**Exercise directions:** Below is a listing. Write out exactly its lines between the one holding "const soil = new" and the one holding "around the base", inclusive.
Top of Records provided
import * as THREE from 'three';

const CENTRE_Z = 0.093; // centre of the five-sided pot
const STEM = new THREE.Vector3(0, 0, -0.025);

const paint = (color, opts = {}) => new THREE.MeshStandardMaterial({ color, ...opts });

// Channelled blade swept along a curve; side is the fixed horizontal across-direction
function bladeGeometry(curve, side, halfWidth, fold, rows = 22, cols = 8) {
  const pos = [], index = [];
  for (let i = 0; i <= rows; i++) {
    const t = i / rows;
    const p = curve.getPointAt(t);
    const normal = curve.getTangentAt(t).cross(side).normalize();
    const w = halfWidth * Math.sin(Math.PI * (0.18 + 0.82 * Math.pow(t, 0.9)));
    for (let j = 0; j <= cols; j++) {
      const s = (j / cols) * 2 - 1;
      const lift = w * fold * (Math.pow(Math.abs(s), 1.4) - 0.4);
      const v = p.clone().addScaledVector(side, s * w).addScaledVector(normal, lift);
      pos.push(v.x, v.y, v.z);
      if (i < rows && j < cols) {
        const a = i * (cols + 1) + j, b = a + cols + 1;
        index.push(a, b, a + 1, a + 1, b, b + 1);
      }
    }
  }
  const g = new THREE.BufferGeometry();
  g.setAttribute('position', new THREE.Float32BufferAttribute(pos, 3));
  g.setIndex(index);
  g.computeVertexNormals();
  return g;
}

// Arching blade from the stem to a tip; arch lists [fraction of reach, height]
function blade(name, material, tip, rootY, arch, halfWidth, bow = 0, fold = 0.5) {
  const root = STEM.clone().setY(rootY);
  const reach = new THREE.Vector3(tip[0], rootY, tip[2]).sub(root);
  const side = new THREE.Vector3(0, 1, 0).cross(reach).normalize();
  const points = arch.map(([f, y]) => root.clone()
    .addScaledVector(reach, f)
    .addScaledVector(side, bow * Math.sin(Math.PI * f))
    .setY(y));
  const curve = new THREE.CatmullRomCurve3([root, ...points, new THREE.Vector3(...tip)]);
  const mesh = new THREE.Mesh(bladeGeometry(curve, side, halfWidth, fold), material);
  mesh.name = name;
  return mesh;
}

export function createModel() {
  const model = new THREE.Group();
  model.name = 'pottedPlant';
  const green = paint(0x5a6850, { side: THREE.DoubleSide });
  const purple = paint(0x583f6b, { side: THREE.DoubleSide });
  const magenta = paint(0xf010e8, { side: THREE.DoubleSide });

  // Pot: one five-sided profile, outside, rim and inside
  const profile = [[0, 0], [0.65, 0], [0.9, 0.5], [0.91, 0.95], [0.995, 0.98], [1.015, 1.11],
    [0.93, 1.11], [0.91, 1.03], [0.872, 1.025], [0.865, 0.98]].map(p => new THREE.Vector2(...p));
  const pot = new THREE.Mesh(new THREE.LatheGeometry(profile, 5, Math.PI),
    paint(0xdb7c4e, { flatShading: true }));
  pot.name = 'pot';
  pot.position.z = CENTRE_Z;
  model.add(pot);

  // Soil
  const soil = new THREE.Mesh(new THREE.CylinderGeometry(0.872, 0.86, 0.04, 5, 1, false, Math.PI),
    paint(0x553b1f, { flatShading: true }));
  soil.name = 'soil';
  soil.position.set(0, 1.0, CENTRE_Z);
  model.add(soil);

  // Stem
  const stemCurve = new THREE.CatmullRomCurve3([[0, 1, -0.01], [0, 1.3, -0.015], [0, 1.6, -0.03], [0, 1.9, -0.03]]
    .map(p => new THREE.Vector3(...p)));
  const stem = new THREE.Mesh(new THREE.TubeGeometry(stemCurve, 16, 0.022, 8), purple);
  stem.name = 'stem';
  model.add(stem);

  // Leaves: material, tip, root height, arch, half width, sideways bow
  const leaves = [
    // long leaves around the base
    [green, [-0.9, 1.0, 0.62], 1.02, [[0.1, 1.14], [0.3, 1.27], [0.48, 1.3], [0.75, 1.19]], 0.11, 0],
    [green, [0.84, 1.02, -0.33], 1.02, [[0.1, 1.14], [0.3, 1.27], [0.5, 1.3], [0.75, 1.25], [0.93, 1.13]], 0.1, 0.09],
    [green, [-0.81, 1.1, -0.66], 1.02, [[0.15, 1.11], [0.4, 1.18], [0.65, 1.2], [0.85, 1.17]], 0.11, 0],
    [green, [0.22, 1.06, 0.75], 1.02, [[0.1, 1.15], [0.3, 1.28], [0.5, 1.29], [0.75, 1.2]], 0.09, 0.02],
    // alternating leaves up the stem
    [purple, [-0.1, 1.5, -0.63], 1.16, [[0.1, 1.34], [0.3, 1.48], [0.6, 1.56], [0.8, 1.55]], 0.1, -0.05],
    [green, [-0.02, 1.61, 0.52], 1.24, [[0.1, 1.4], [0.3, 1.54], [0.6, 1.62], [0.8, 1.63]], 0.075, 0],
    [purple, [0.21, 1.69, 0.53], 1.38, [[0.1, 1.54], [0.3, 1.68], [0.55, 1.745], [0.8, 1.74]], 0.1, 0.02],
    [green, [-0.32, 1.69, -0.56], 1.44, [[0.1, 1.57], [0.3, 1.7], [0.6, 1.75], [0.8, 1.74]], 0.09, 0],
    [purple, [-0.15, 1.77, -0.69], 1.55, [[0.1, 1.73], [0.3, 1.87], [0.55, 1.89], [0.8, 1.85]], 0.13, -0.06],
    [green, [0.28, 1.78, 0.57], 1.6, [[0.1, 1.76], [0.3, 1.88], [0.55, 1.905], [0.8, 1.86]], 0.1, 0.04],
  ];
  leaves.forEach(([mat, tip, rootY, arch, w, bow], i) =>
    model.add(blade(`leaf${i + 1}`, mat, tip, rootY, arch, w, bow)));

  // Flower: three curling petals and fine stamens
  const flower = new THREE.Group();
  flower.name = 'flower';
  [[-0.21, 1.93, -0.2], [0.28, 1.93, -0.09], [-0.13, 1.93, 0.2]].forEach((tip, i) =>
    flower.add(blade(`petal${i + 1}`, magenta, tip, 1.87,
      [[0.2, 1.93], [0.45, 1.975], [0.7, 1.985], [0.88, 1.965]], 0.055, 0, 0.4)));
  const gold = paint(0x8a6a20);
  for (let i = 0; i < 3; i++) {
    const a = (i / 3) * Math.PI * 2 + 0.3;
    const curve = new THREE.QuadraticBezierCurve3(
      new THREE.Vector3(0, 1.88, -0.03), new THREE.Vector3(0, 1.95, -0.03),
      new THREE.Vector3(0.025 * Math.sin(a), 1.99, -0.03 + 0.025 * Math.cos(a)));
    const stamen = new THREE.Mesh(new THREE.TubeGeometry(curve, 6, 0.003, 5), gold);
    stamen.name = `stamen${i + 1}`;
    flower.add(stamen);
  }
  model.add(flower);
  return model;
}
Bottom of Records provided
Top of Records provided
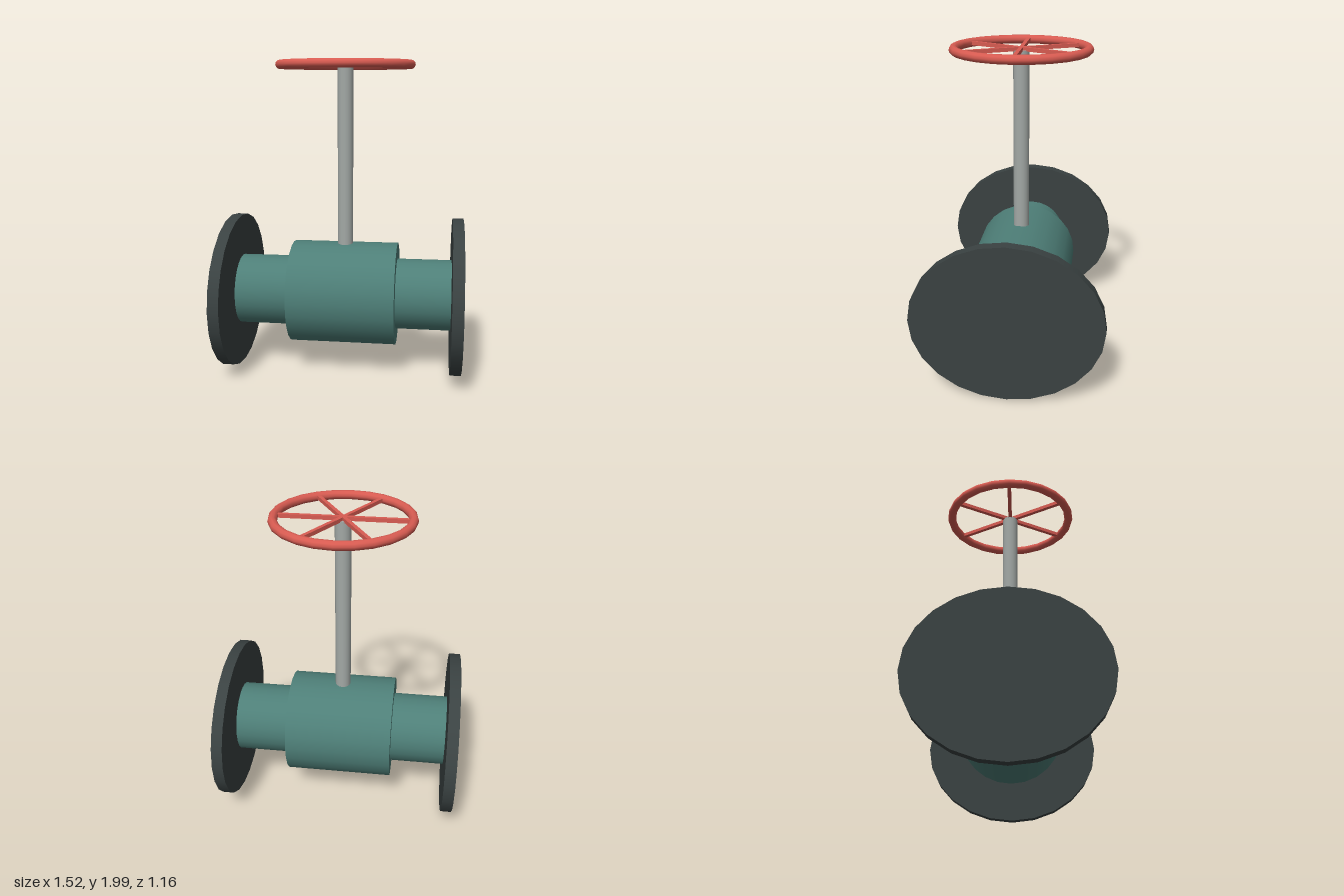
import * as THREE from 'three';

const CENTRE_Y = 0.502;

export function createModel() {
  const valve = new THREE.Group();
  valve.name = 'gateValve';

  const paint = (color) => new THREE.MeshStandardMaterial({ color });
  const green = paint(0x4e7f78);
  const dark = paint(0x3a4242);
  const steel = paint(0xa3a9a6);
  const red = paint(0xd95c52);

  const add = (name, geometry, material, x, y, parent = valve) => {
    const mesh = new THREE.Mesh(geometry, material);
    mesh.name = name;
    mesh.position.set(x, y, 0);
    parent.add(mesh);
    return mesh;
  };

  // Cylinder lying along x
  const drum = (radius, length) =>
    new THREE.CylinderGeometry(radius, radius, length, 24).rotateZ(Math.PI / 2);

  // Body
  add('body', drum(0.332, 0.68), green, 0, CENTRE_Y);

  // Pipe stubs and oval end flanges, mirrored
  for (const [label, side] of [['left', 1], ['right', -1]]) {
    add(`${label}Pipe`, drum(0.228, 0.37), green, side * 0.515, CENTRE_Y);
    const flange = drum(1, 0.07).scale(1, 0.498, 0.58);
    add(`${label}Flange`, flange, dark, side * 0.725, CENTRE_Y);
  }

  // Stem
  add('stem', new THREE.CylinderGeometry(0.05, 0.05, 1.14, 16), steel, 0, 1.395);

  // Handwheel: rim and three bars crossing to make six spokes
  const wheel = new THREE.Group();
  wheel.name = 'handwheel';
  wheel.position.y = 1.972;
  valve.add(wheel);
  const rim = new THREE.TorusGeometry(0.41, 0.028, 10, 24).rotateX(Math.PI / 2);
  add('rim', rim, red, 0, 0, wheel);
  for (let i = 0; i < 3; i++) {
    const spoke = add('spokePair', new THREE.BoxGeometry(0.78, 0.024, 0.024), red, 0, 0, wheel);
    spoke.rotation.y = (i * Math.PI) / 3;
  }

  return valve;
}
Bottom of Records provided
**Output:**
  const soil = new THREE.Mesh(new THREE.CylinderGeometry(0.872, 0.86, 0.04, 5, 1, false, Math.PI),
    paint(0x553b1f, { flatShading: true }));
  soil.name = 'soil';
  soil.position.set(0, 1.0, CENTRE_Z);
  model.add(soil);

  // Stem
  const stemCurve = new THREE.CatmullRomCurve3([[0, 1, -0.01], [0, 1.3, -0.015], [0, 1.6, -0.03], [0, 1.9, -0.03]]
    .map(p => new THREE.Vector3(...p)));
  const stem = new THREE.Mesh(new THREE.TubeGeometry(stemCurve, 16, 0.022, 8), purple);
  stem.name = 'stem';
  model.add(stem);

  // Leaves: material, tip, root height, arch, half width, sideways bow
  const leaves = [
    // long leaves around the base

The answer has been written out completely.